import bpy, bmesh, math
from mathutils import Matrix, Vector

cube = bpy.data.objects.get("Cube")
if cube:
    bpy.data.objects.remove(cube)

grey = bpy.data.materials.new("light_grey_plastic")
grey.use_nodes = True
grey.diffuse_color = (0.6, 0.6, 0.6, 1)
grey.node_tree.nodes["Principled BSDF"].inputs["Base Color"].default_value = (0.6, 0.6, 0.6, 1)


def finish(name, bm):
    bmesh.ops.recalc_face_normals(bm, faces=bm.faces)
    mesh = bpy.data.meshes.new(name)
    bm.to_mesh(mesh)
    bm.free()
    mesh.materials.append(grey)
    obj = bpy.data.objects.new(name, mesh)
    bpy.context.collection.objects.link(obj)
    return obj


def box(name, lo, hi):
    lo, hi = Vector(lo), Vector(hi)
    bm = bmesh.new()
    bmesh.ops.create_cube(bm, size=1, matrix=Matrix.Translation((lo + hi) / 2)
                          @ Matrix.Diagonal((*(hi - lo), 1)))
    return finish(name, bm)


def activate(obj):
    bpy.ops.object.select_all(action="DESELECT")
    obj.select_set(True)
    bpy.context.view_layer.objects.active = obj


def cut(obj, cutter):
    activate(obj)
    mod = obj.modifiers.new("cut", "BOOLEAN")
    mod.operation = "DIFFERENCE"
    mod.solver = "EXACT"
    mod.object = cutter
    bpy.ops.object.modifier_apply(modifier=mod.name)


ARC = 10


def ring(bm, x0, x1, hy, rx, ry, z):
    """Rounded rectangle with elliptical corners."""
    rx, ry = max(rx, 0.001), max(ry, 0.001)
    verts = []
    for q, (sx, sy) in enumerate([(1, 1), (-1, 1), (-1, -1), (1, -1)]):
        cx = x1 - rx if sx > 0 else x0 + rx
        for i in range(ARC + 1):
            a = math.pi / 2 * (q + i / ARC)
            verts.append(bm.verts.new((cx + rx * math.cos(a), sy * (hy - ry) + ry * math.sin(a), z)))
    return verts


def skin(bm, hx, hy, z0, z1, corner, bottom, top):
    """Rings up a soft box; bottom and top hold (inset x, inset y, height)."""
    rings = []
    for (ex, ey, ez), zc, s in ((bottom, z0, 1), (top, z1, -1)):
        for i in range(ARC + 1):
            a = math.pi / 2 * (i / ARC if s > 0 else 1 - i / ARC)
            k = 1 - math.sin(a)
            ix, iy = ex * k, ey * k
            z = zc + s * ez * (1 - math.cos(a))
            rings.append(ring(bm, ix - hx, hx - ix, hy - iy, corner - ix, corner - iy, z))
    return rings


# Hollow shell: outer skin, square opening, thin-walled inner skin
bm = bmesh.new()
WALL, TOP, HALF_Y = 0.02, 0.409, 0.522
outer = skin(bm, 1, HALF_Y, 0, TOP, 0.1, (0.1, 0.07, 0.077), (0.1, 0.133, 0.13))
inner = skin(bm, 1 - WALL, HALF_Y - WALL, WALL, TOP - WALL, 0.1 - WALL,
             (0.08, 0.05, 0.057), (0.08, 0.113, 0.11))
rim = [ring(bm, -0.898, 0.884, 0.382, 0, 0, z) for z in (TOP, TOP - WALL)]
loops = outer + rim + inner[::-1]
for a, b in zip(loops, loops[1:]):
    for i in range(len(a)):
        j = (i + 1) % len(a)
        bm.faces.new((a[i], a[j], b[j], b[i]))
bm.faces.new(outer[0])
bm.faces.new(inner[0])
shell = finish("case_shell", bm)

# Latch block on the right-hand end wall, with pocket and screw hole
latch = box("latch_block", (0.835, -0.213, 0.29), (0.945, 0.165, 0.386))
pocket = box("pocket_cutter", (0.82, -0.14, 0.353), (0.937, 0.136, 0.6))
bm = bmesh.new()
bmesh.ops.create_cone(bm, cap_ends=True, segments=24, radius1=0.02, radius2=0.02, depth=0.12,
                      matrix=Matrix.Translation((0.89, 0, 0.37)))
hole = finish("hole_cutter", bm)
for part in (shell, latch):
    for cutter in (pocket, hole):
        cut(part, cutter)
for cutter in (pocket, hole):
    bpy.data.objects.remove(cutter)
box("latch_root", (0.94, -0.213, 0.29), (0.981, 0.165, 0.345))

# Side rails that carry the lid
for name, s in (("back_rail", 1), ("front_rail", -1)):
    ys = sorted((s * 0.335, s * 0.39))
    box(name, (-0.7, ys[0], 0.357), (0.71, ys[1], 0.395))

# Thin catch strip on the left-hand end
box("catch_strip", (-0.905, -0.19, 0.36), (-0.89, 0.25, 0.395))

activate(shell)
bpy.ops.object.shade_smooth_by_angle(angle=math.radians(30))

> **Exercise**:
Among the entries above, the line containing "from mathutils import Matrix, Vector", the line containing "rectangle with elliptical", and all lines between them are to be restated word for word; nothing else belongs in the reply.

> **Result for this task**:
from mathutils import Matrix, Vector

cube = bpy.data.objects.get("Cube")
if cube:
    bpy.data.objects.remove(cube)

grey = bpy.data.materials.new("light_grey_plastic")
grey.use_nodes = True
grey.diffuse_color = (0.6, 0.6, 0.6, 1)
grey.node_tree.nodes["Principled BSDF"].inputs["Base Color"].default_value = (0.6, 0.6, 0.6, 1)


def finish(name, bm):
    bmesh.ops.recalc_face_normals(bm, faces=bm.faces)
    mesh = bpy.data.meshes.new(name)
    bm.to_mesh(mesh)
    bm.free()
    mesh.materials.append(grey)
    obj = bpy.data.objects.new(name, mesh)
    bpy.context.collection.objects.link(obj)
    return obj


def box(name, lo, hi):
    lo, hi = Vector(lo), Vector(hi)
    bm = bmesh.new()
    bmesh.ops.create_cube(bm, size=1, matrix=Matrix.Translation((lo + hi) / 2)
                          @ Matrix.Diagonal((*(hi - lo), 1)))
    return finish(name, bm)


def activate(obj):
    bpy.ops.object.select_all(action="DESELECT")
    obj.select_set(True)
    bpy.context.view_layer.objects.active = obj


def cut(obj, cutter):
    activate(obj)
    mod = obj.modifiers.new("cut", "BOOLEAN")
    mod.operation = "DIFFERENCE"
    mod.solver = "EXACT"
    mod.object = cutter
    bpy.ops.object.modifier_apply(modifier=mod.name)


ARC = 10


def ring(bm, x0, x1, hy, rx, ry, z):
    """Rounded rectangle with elliptical corners."""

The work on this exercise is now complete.